▶ Task details
From the entries below, extract every line that includes the word "dome".

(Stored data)
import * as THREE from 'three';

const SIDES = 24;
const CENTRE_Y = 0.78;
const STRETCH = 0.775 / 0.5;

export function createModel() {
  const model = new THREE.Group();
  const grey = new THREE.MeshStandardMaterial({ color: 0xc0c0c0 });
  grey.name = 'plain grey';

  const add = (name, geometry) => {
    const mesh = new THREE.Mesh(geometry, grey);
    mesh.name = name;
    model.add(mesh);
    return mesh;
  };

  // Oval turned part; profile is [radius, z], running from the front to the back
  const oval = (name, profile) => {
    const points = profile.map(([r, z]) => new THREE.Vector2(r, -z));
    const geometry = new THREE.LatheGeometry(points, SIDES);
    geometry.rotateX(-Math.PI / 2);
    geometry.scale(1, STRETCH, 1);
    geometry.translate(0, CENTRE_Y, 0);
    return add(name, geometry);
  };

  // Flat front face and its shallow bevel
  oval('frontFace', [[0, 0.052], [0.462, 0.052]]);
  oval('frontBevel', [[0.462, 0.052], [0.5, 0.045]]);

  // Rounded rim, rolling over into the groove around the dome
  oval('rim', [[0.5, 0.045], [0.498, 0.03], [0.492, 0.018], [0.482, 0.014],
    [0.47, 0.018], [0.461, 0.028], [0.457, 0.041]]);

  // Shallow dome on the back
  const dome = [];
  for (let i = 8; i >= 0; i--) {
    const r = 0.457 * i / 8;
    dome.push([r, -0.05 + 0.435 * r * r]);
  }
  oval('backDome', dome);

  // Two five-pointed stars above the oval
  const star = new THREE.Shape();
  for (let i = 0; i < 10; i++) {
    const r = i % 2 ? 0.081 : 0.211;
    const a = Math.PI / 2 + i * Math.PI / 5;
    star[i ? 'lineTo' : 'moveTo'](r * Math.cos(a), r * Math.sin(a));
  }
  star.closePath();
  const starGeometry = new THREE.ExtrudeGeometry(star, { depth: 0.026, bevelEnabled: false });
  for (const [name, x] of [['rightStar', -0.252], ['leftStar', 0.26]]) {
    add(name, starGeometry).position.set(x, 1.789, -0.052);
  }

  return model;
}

▶ Answer for this exercise
  // Rounded rim, rolling over into the groove around the dome
  // Shallow dome on the back
  const dome = [];
    dome.push([r, -0.05 + 0.435 * r * r]);
  oval('backDome', dome);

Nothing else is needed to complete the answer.